Task statement:
What lines of the data below hold the string "tail"? Copy each one.

Given records:
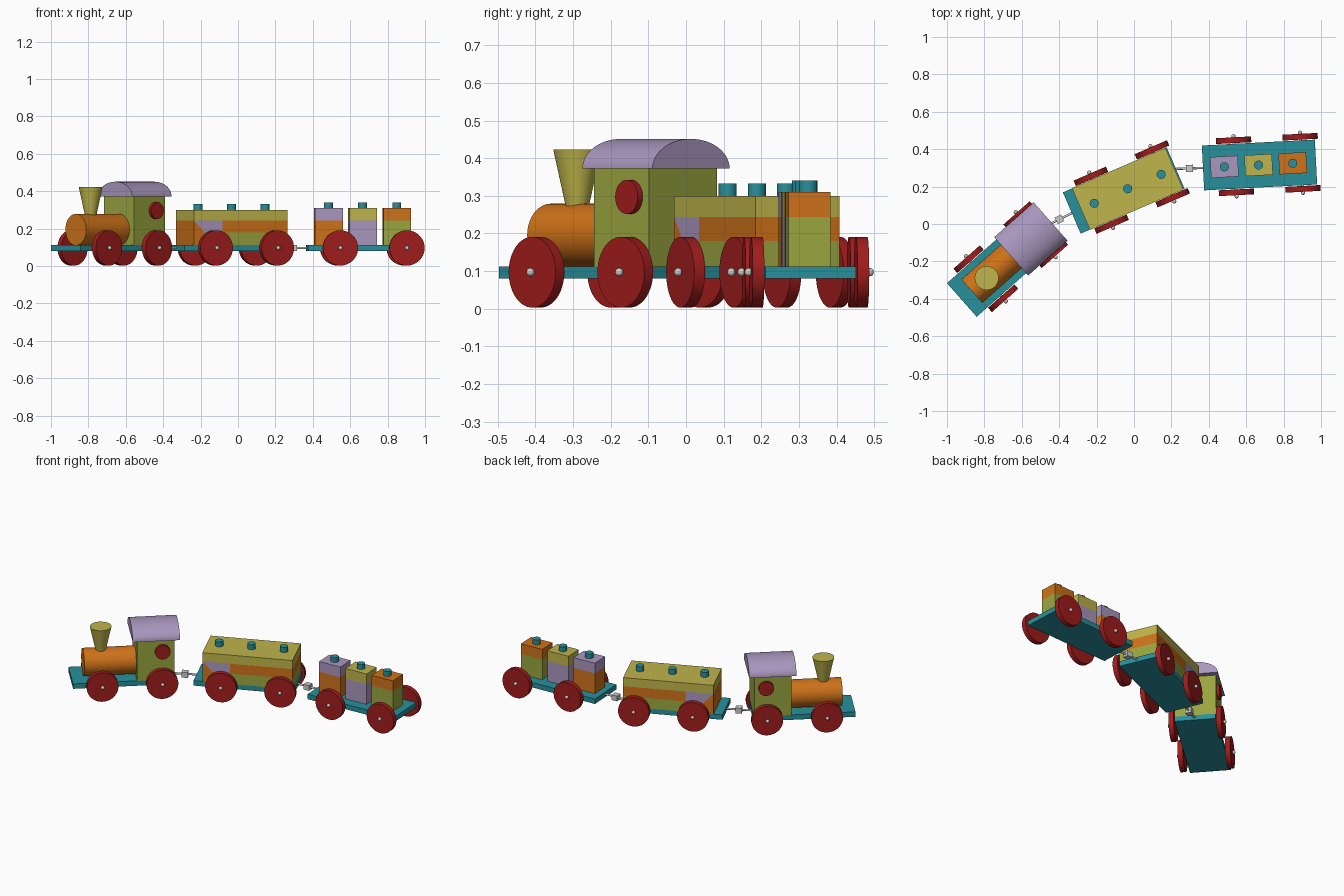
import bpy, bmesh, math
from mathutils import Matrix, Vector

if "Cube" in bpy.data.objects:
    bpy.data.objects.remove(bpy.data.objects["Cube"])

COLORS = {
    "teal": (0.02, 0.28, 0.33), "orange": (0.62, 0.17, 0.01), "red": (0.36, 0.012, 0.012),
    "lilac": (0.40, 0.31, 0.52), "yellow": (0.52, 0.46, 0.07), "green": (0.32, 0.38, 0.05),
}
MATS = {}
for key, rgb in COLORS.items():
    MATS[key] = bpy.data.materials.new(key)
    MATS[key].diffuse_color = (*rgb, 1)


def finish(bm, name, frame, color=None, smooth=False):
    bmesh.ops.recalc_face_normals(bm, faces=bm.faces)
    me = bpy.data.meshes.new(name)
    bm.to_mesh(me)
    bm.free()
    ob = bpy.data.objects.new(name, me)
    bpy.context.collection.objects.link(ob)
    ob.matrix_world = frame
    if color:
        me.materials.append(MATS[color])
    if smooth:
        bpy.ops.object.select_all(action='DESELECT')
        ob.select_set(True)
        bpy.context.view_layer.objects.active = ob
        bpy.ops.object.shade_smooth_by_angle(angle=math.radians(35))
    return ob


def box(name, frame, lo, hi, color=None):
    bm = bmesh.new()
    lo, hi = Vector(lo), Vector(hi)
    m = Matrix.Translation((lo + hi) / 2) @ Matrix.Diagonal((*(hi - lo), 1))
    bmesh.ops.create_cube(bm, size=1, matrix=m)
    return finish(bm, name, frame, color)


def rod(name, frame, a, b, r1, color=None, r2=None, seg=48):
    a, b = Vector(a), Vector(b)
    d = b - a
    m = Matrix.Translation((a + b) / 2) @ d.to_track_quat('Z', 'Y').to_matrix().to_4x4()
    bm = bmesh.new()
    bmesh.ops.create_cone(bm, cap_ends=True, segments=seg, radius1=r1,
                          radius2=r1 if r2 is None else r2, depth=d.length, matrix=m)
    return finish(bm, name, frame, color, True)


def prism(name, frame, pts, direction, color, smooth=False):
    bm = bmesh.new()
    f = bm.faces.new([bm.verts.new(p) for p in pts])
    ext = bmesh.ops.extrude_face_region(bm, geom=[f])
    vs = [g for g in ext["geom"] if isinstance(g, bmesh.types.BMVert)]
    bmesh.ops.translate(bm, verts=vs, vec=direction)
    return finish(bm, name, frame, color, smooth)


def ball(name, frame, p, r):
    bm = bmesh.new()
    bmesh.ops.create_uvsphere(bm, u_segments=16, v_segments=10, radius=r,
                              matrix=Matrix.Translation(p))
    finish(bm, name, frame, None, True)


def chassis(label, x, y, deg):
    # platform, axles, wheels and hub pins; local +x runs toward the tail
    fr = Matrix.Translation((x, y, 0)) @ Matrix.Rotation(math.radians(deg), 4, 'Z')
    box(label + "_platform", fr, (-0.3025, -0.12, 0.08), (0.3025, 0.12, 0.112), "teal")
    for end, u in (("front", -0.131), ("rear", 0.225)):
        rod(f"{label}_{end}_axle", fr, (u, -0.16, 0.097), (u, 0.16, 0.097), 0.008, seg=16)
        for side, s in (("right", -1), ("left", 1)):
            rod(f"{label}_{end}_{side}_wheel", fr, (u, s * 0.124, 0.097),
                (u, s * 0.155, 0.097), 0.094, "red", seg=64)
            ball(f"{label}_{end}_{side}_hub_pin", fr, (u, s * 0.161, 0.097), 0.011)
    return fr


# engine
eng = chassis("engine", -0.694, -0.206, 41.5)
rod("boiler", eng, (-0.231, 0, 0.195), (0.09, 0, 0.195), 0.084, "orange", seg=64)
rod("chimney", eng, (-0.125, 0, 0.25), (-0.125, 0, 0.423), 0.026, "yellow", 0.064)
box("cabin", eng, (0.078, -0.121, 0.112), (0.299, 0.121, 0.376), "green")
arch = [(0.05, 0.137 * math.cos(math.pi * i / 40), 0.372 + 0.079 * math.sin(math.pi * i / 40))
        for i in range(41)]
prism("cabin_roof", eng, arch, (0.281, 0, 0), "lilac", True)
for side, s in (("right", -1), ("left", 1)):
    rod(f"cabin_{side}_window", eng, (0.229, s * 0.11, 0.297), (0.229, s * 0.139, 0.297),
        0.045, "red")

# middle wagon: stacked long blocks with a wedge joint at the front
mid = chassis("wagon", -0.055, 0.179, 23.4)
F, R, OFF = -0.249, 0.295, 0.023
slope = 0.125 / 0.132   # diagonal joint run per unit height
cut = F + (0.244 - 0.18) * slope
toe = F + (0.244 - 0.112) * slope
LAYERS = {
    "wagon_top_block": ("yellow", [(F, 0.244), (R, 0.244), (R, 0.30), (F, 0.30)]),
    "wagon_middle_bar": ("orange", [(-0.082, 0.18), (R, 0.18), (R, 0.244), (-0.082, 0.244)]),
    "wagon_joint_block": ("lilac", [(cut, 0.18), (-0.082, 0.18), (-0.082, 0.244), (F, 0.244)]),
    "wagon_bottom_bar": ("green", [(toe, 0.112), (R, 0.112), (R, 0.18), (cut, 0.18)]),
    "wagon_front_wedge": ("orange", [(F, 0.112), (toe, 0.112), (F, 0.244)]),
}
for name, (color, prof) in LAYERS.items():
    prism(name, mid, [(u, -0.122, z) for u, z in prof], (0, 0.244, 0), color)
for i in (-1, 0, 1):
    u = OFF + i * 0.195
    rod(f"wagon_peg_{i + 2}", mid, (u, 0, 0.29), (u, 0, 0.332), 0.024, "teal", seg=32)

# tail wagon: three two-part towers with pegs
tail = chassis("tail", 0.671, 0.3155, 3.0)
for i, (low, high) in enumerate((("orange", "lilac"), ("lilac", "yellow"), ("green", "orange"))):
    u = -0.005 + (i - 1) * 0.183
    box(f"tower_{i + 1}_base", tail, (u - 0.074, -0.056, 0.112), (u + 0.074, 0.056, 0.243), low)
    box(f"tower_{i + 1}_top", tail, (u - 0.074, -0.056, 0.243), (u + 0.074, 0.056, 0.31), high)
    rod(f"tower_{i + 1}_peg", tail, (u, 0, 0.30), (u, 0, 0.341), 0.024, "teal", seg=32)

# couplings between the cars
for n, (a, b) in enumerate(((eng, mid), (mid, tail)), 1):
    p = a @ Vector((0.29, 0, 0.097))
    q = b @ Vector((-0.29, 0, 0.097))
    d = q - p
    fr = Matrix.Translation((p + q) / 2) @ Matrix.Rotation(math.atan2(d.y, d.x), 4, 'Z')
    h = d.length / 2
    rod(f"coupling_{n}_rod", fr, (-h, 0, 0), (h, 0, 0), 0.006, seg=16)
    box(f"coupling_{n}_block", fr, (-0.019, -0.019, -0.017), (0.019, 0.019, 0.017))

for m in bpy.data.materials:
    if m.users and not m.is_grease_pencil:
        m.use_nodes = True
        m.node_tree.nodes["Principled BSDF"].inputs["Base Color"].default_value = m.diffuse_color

---

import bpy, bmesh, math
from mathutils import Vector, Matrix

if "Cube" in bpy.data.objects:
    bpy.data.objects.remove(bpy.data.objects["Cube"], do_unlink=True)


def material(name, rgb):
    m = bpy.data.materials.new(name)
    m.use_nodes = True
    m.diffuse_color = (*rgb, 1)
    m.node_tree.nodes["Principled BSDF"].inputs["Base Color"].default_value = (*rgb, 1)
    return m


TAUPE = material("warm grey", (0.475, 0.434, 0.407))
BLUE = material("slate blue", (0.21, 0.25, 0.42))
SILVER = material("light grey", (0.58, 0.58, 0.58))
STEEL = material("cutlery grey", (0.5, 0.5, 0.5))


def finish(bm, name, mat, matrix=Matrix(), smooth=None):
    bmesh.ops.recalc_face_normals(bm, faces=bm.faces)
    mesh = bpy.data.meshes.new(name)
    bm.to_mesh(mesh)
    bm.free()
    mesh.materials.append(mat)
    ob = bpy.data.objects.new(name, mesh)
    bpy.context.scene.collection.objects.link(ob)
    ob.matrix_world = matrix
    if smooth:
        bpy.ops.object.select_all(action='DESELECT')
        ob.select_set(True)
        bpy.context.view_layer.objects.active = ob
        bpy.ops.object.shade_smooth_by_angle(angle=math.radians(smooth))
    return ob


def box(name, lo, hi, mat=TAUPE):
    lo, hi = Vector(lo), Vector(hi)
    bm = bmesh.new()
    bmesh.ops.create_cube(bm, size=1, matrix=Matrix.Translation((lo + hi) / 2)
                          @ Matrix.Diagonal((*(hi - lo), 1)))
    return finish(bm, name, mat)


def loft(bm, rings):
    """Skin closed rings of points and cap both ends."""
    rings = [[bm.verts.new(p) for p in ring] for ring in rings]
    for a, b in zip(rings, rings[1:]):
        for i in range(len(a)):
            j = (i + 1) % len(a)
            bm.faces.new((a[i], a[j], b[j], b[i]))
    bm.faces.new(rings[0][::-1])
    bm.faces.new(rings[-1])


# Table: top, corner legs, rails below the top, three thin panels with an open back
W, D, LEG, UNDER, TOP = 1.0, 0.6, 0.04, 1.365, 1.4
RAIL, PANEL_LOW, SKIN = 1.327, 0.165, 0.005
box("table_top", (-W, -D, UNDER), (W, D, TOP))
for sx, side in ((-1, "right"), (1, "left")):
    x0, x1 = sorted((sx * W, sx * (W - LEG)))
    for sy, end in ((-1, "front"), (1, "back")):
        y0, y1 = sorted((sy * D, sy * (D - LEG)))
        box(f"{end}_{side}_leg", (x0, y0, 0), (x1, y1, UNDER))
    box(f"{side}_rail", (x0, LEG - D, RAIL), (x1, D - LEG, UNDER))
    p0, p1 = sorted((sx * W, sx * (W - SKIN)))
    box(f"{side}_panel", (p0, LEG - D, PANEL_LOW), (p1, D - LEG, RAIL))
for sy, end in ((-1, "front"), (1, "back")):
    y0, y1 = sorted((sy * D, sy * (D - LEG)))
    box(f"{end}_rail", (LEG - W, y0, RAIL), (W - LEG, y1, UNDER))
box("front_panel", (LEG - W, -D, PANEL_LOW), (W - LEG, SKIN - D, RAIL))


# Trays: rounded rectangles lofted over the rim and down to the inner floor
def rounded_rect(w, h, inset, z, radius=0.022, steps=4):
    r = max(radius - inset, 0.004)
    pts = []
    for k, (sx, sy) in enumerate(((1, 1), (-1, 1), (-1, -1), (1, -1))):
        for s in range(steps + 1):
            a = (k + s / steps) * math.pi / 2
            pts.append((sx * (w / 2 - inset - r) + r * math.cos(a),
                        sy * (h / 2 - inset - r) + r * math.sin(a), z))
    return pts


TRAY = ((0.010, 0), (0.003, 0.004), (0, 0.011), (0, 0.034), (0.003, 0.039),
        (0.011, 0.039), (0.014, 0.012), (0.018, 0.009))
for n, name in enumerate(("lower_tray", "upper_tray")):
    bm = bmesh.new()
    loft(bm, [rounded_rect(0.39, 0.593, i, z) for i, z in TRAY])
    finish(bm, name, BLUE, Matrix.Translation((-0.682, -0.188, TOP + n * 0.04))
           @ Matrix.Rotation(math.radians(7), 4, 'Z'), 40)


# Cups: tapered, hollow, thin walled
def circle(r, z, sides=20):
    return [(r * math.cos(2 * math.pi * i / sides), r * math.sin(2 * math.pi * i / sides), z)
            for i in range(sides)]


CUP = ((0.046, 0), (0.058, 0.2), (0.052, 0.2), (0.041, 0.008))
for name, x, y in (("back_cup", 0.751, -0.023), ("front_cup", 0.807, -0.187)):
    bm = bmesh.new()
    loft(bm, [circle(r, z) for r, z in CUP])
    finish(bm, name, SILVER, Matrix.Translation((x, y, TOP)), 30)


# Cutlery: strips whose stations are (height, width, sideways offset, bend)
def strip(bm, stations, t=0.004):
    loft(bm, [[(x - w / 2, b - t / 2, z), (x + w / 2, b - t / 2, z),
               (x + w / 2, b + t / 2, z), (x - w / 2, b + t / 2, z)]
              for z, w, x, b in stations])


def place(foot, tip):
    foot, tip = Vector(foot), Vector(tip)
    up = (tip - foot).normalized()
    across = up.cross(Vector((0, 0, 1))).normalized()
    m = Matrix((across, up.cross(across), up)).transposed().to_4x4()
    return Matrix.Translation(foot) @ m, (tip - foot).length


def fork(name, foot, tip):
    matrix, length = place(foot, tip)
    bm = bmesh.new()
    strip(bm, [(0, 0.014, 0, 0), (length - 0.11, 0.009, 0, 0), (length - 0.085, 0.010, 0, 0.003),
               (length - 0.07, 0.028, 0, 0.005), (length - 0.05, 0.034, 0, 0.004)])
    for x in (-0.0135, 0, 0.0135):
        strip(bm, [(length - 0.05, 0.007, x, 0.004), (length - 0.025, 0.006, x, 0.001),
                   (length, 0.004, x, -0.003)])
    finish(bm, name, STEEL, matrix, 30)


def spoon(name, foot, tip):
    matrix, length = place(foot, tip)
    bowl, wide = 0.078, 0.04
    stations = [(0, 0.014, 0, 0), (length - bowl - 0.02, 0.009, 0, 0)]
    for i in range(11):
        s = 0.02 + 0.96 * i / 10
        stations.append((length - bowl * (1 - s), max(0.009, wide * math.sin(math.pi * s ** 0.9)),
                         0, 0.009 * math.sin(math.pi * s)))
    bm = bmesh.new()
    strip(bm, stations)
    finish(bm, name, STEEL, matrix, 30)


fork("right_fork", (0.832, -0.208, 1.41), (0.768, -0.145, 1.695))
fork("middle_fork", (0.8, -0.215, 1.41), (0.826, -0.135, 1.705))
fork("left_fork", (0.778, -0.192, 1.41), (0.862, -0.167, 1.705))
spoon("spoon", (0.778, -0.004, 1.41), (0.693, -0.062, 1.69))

Answer section:
    # platform, axles, wheels and hub pins; local +x runs toward the tail
# tail wagon: three two-part towers with pegs
tail = chassis("tail", 0.671, 0.3155, 3.0)
    box(f"tower_{i + 1}_base", tail, (u - 0.074, -0.056, 0.112), (u + 0.074, 0.056, 0.243), low)
    box(f"tower_{i + 1}_top", tail, (u - 0.074, -0.056, 0.243), (u + 0.074, 0.056, 0.31), high)
    rod(f"tower_{i + 1}_peg", tail, (u, 0, 0.30), (u, 0, 0.341), 0.024, "teal", seg=32)
for n, (a, b) in enumerate(((eng, mid), (mid, tail)), 1):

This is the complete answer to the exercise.